Digitisation in banking: a blind run or a well-thought-out pursuit?
In times of a pandemic, the borderline is extremely thin.
Until recently, only a few, usually the biggest players in the banking sector, undertook the time-consuming and often very costly digitisation process in banking. Today, in times of a pandemic, the term digitisation in the banking industry is ever-present and used by virtually everybody.
There would be nothing wrong with this if it were not for the fact that COVID-19 has forced financial institutions to accelerate significantly in this area, and the trap of digitisation in banking as an end in itself is lurking at every step. To avoid this trap, it is essential to focus not only on what effect digitisation in the banking industry should have but also on how to achieve it.
A pandemic in the eyes of the banking industry
Economic instability, the always present threat of lock-down and bad public sentiment have a negative impact on banking. Customer relations, which have so far been built mainly through bank branches' employees, are transferred to remote channels.
Customers are no longer as sentimental as they used to be, and the reason for changing their financial services provider can be mundane. To retain current customers and acquire new ones, banks have to start the quest for digitisation in the banking industry. There is a long way to go, and the time is short. Such pressure is favourable for good, well-informed decision making.
More than micro, not yet large
Susceptibility to error can be particularly strong in banks building strategies to increase market share in the SME segment if that strategy is based not so much on creating a deposit or credit offer but rather on extending the functions of electronic banking.
Although the differences between the needs of SME and corporate clients are blurring - both of them are now interested in obtaining funds for trade activities or debt recovery - you just cannot offer both of them the same products. SMEs' expectations are entirely different from those of the big players: intuitive and automated processes, short time to launch a service or ease of use of interfaces. The critical factor is user experience; if it is not satisfying, they may decide to choose another bank's offer.
Business management centre
Today, we can hear better and better the voice of small and medium-sized enterprises demanding business intelligence and AI solutions. Solutions that help analyse current and future cash flows, obtain data from financial and accounting systems to prepare input for bank scoring mechanisms, or gather information about accounts in various banks and make payments from these accounts from one place.

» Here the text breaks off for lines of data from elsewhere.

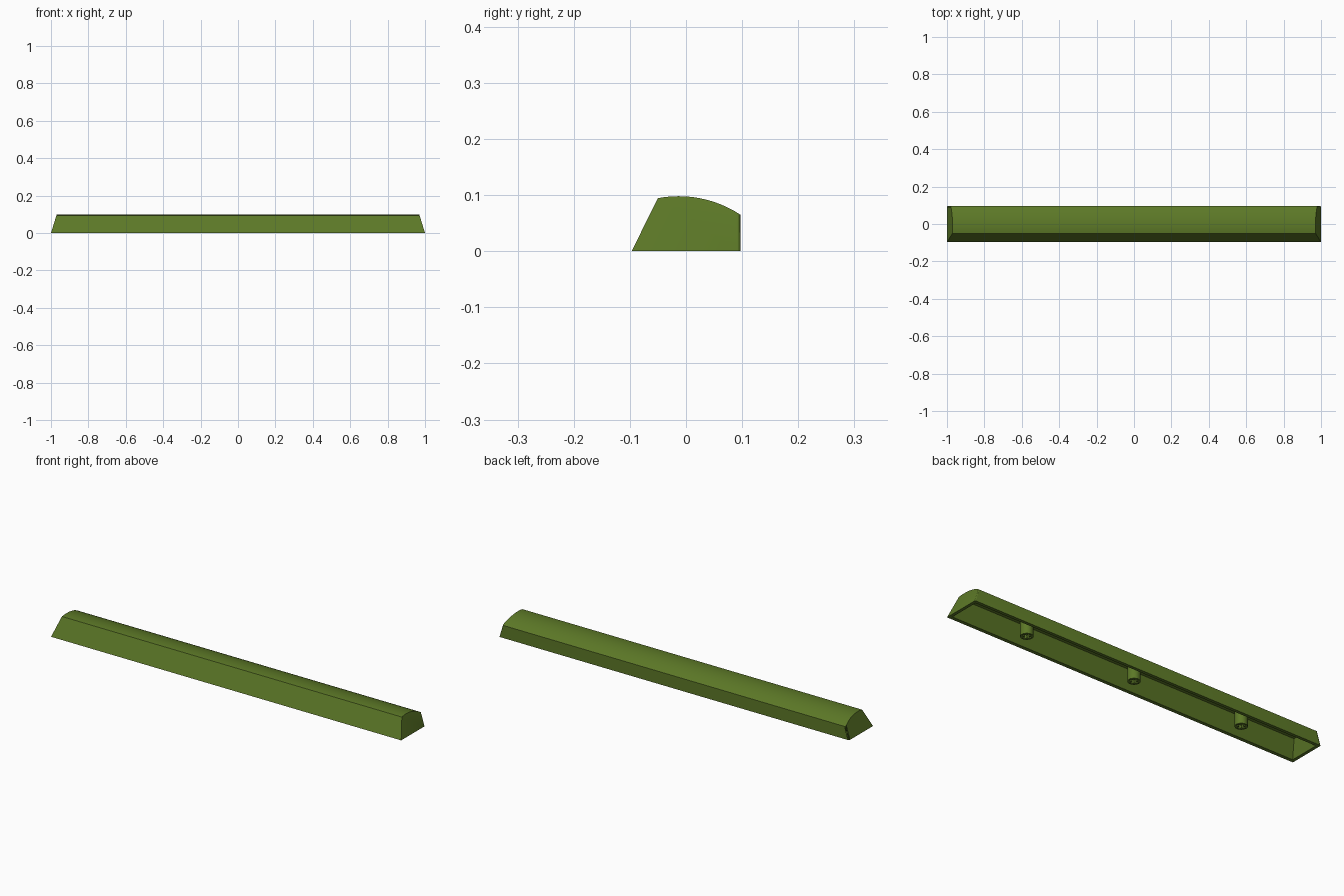
import bpy, bmesh, math

cube = bpy.data.objects.get("Cube")
if cube:
    bpy.data.objects.remove(cube, do_unlink=True)

# Single olive plastic
COLOR = (0.107, 0.188, 0.020, 1.0)
olive = bpy.data.materials.new("olive_green")
olive.use_nodes = True
olive.diffuse_color = COLOR
olive.node_tree.nodes["Principled BSDF"].inputs["Base Color"].default_value = COLOR

WALL = 0.016
ARC_Y, ARC_TOP, ARC_R = -0.013, 0.098, 0.20


def add_object(name, bm):
    bmesh.ops.recalc_face_normals(bm, faces=bm.faces)
    mesh = bpy.data.meshes.new(name)
    bm.to_mesh(mesh)
    bm.free()
    mesh.materials.append(olive)
    obj = bpy.data.objects.new(name, mesh)
    bpy.context.collection.objects.link(obj)
    return obj


def make_active(obj):
    bpy.ops.object.select_all(action='DESELECT')
    obj.select_set(True)
    bpy.context.view_layer.objects.active = obj


def smooth(obj):
    make_active(obj)
    bpy.ops.object.shade_smooth_by_angle(angle=math.radians(30))


def profile(front, arc_start, back, inset, steps=16):
    """Side outline: sloped front, arched top, upright back."""
    r = ARC_R - inset
    pts = [(front, 0.0)]
    for i in range(steps + 1):
        y = arc_start + (back - arc_start) * i / steps
        pts.append((y, ARC_TOP - ARC_R + math.sqrt(r * r - (y - ARC_Y) ** 2)))
    return pts + [(back, 0.0)]


def add_skin(bm, pts, half):
    """Loft the outline between two leaning ends, open at the bottom."""
    rows = [[bm.verts.new((s * (half - 0.31 * z), y, z)) for y, z in pts]
            for s in (-1, 1)]
    for i in range(len(pts) - 1):
        bm.faces.new((rows[0][i], rows[0][i + 1], rows[1][i + 1], rows[1][i]))
    for row in rows:
        bm.faces.new(row)
    return rows


# Hollow bar: outer and inner skins joined by a flat rim
bm = bmesh.new()
outer = add_skin(bm, profile(-0.097, -0.05, 0.097, 0.0), 1.0)
inner = add_skin(bm, profile(-0.079, -0.0395, 0.097 - WALL, WALL), 1.0 - WALL)
rings = [[r[0][0], r[0][-1], r[1][-1], r[1][0]] for r in (outer, inner)]
for i in range(4):
    j = (i + 1) % 4
    bm.faces.new((rings[0][i], rings[0][j], rings[1][j], rings[1][i]))
# Slightly rounded upright corners at the back
corners = [bm.edges.get((row[-2], row[-1])) for row in outer]
bmesh.ops.bevel(bm, geom=corners, offset=0.006, segments=3, profile=0.5,
                affect='EDGES')
smooth(add_object("bar_shell", bm))


def prism(name, outline, z0, z1):
    bm = bmesh.new()
    face = bm.faces.new([bm.verts.new((x, y, z0)) for x, y in outline])
    ext = bmesh.ops.extrude_face_region(bm, geom=[face])
    top = [v for v in ext["geom"] if isinstance(v, bmesh.types.BMVert)]
    bmesh.ops.translate(bm, verts=top, vec=(0, 0, z1 - z0))
    if not any(len(f.verts) == len(outline) and
               all(abs(v.co.z - z0) < 1e-6 for v in f.verts) for f in bm.faces):
        bm.faces.new([v for v in bm.verts if v not in top])
    return add_object(name, bm)


# Round mounting stems with a cross-shaped socket
A, B = 0.022, 0.0065
CROSS = [(A, -B), (A, B), (B, B), (B, A), (-B, A), (-B, B),
         (-A, B), (-A, -B), (-B, -B), (-B, -A), (B, -A), (B, -B)]
CIRCLE = [(0.0295 * math.cos(math.tau * i / 32),
           0.0295 * math.sin(math.tau * i / 32)) for i in range(32)]

for name, x in (("right_stem", -0.62), ("middle_stem", 0.0), ("left_stem", 0.62)):
    stem = prism(name, CIRCLE, 0.0, 0.088)
    cutter = prism("socket_cutter", CROSS, -0.02, 0.045)
    cutter.hide_render = True
    cut = stem.modifiers.new("socket", 'BOOLEAN')
    cut.operation = 'DIFFERENCE'
    cut.solver = 'EXACT'
    cut.object = cutter
    make_active(stem)
    bpy.ops.object.modifier_apply(modifier=cut.name)
    bpy.data.objects.remove(cutter, do_unlink=True)
    stem.location.x = x
    smooth(stem)
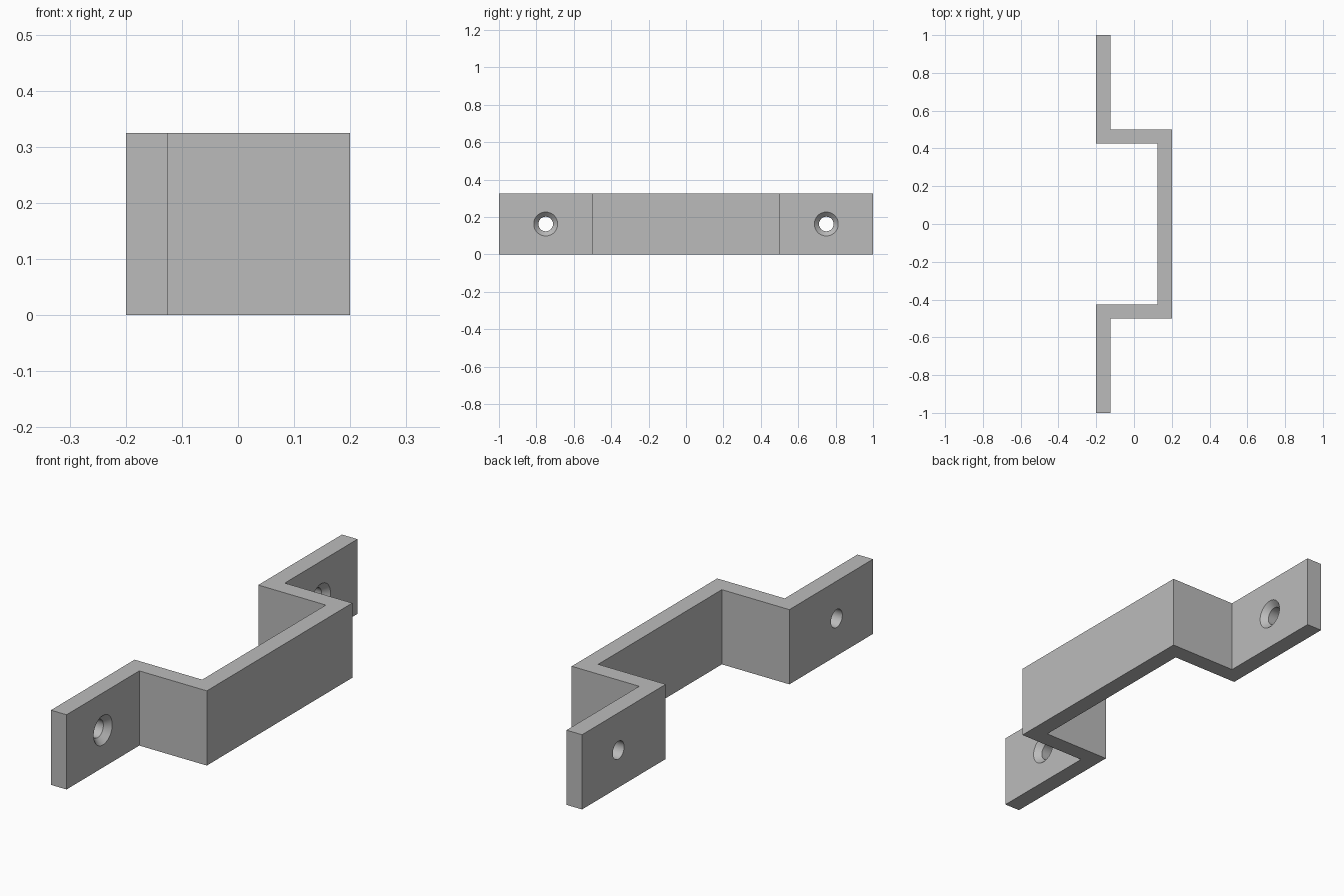
import bpy, bmesh, math
from mathutils import Matrix

if "Cube" in bpy.data.objects:
    bpy.data.objects.remove(bpy.data.objects["Cube"])

HEIGHT = 0.325
THICK = 0.075

grey = bpy.data.materials.new("grey")
grey.diffuse_color = (0.5, 0.5, 0.5, 1)
grey.use_nodes = True
grey.node_tree.nodes["Principled BSDF"].inputs["Base Color"].default_value = grey.diffuse_color


def new_object(name, bm):
    bmesh.ops.recalc_face_normals(bm, faces=bm.faces)
    mesh = bpy.data.meshes.new(name)
    bm.to_mesh(mesh)
    bm.free()
    mesh.materials.append(grey)
    obj = bpy.data.objects.new(name, mesh)
    bpy.context.collection.objects.link(obj)
    return obj


# Bracket: hat-shaped profile, half of it mirrored, extruded upwards
outer = [(-0.2 + THICK, 1.0), (-0.2 + THICK, 0.5), (0.2, 0.5)]
inner = [(0.2 - THICK, 0.5 - THICK), (-0.2, 0.5 - THICK), (-0.2, 1.0)]
mirror = lambda pts: [(x, -y) for x, y in reversed(pts)]
profile = outer + mirror(outer) + mirror(inner) + inner

bm = bmesh.new()
face = bm.faces.new([bm.verts.new((x, y, 0)) for x, y in profile])
top = bmesh.ops.extrude_face_region(bm, geom=[face])["geom"]
bmesh.ops.translate(bm, vec=(0, 0, HEIGHT),
                    verts=[v for v in top if isinstance(v, bmesh.types.BMVert)])
bracket = new_object("bracket", bm)


# Countersunk screw holes: lathed cutter along x, (x, radius) profile
def screw_hole_cutter(y):
    rings = [(-0.25, 0.039), (-0.15, 0.039), (-0.125, 0.064), (-0.115, 0.074)]
    n = 48
    bm = bmesh.new()
    loops = [[bm.verts.new((x, y + r * math.cos(2 * math.pi * i / n),
                            HEIGHT / 2 + r * math.sin(2 * math.pi * i / n)))
              for i in range(n)] for x, r in rings]
    for a, b in zip(loops, loops[1:]):
        for i in range(n):
            j = (i + 1) % n
            bm.faces.new((a[i], a[j], b[j], b[i]))
    bm.faces.new(loops[0])
    bm.faces.new(loops[-1])
    cutter = new_object("screw_hole_cutter", bm)
    cutter.hide_render = True
    return cutter


bpy.context.view_layer.objects.active = bracket
bracket.select_set(True)
for y in (-0.75, 0.75):
    cutter = screw_hole_cutter(y)
    mod = bracket.modifiers.new("screw_hole", 'BOOLEAN')
    mod.operation = 'DIFFERENCE'
    mod.solver = 'EXACT'
    mod.object = cutter
    bpy.ops.object.modifier_apply(modifier=mod.name)
    bpy.data.objects.remove(cutter)

# Smooth hole walls, crisp bracket edges
bpy.ops.object.shade_smooth_by_angle(angle=math.radians(30))
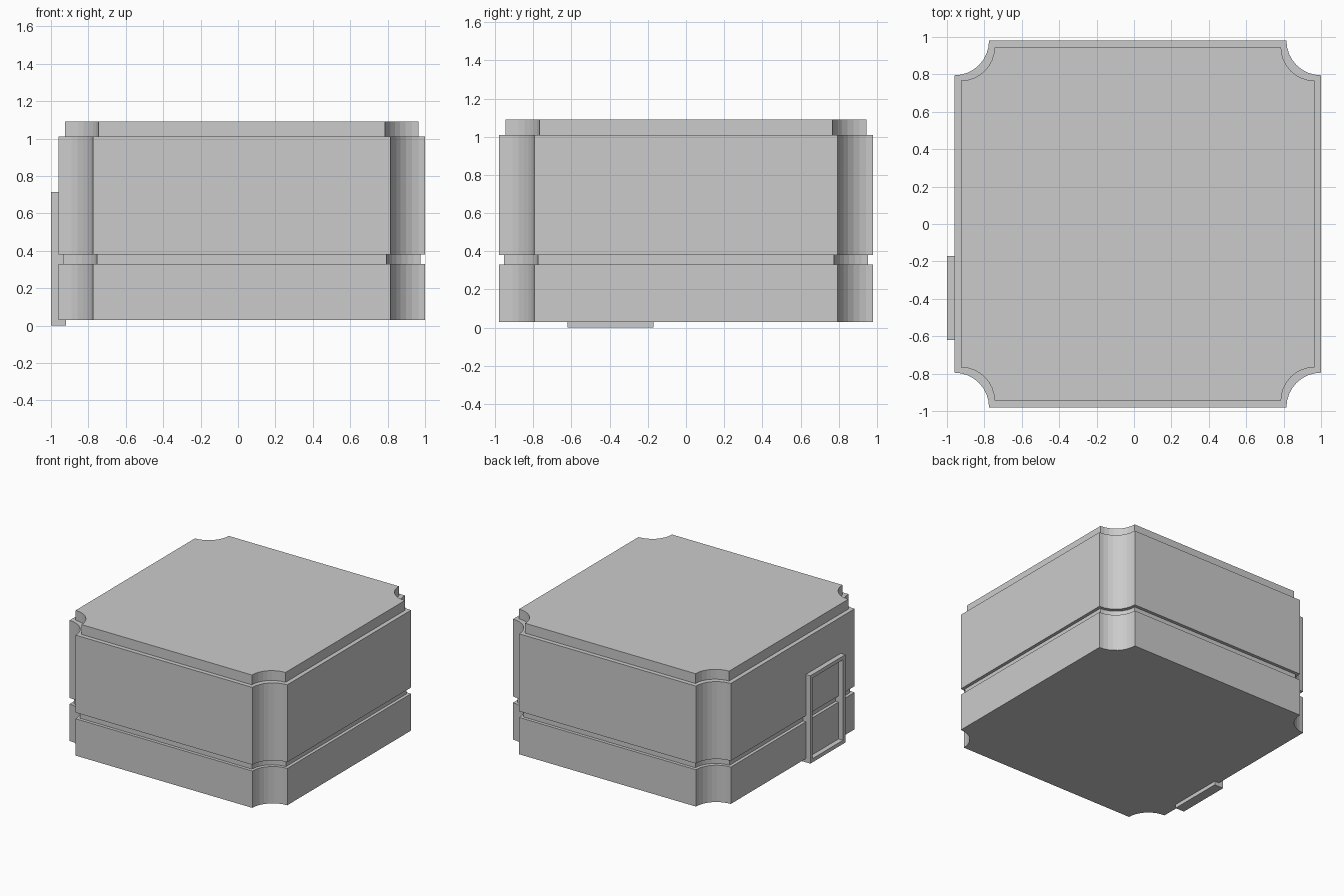
import bpy, bmesh
from math import sin, cos, pi

if "Cube" in bpy.data.objects:
    bpy.data.objects.remove(bpy.data.objects["Cube"])

CX = 0.02        # body centre in x (the door frame sticks out on the left)
HALF, NOTCH, SEG = 0.98, 0.185, 8


def outline(scale):
    """Square outline with scooped (concave) corners, counter-clockwise."""
    pts = []
    for q in range(4):
        c, s = round(cos(q * pi / 2)), round(sin(q * pi / 2))
        for i in range(SEG + 1):
            a = i / SEG * pi / 2
            x, y = HALF - NOTCH * sin(a), HALF - NOTCH * cos(a)
            pts.append((CX + scale * (x * c - y * s), scale * (x * s + y * c)))
    return pts


def add_object(name, bm):
    bmesh.ops.recalc_face_normals(bm, faces=bm.faces)
    me = bpy.data.meshes.new(name)
    bm.to_mesh(me)
    bm.free()
    ob = bpy.data.objects.new(name, me)
    bpy.context.collection.objects.link(ob)
    return ob


# Body: one stepped stack of scaled outlines (base, groove, upper walls, roof)
bm = bmesh.new()
levels = [(0.03, 1), (0.33, 1), (0.33, 0.974), (0.38, 0.974), (0.38, 1),
          (1.01, 1), (1.01, 0.964), (1.09, 0.964)]
rings = [[bm.verts.new((x, y, z)) for x, y in outline(s)] for z, s in levels]
n = len(rings[0])
for lo, hi in zip(rings, rings[1:]):
    for i in range(n):
        j = (i + 1) % n
        bm.faces.new((lo[i], lo[j], hi[j], hi[i]))
bm.faces.new(rings[0][::-1])
bm.faces.new(rings[-1])
add_object("building_body", bm)

# Door frame: open rectangle on the left wall
bm = bmesh.new()
Y0, Y1, Z0, Z1, BAR = -0.62, -0.17, 0.0, 0.715, 0.03


def rect(x, inset):
    y0, y1, z0, z1 = Y0 + inset, Y1 - inset, Z0 + inset, Z1 - inset
    return [bm.verts.new((x, y, z)) for y, z in
            ((y0, z0), (y1, z0), (y1, z1), (y0, z1))]


loops = [rect(-1.0, 0), rect(-1.0, BAR), rect(-0.92, BAR), rect(-0.92, 0)]
for k in range(4):
    a, b = loops[k], loops[(k + 1) % 4]
    for i in range(4):
        j = (i + 1) % 4
        bm.faces.new((a[i], a[j], b[j], b[i]))
add_object("door_frame", bm)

The most innovative e-banking IT tools available on the market support financial institutions in defining needs and recognising subtle differences in customer segments' expectations. Moreover, they allow for the creation of an ecosystem of services, thanks to which it is possible to comprehensively manage a business using one tool - electronic banking - and in only one place. This is the right digitisation in the banking industry.
100 trillion on the table
The World Economic Forum reports that by 2025, the digital transition will add US$ 100 trillion to the world economy. According to The Financial Brand, 75% of the world's organisations indicate digital banking's transformation as the top priority for 2021, and 88% expect to improve customer experience and build the customers' involvement.
However, the line between effective and bad ideas is extremely thin. McKinsey reports that 70% of digital transitions fail - mainly due to low employee involvement, inadequate management support and, above all, focusing on 'what' to achieve rather than 'how' to do it.
Digitisation in banking is not an objective for its own sake. It is a path that should give predefined and expected results if it's followed. Otherwise, McKinsey's numbers will grow worryingly.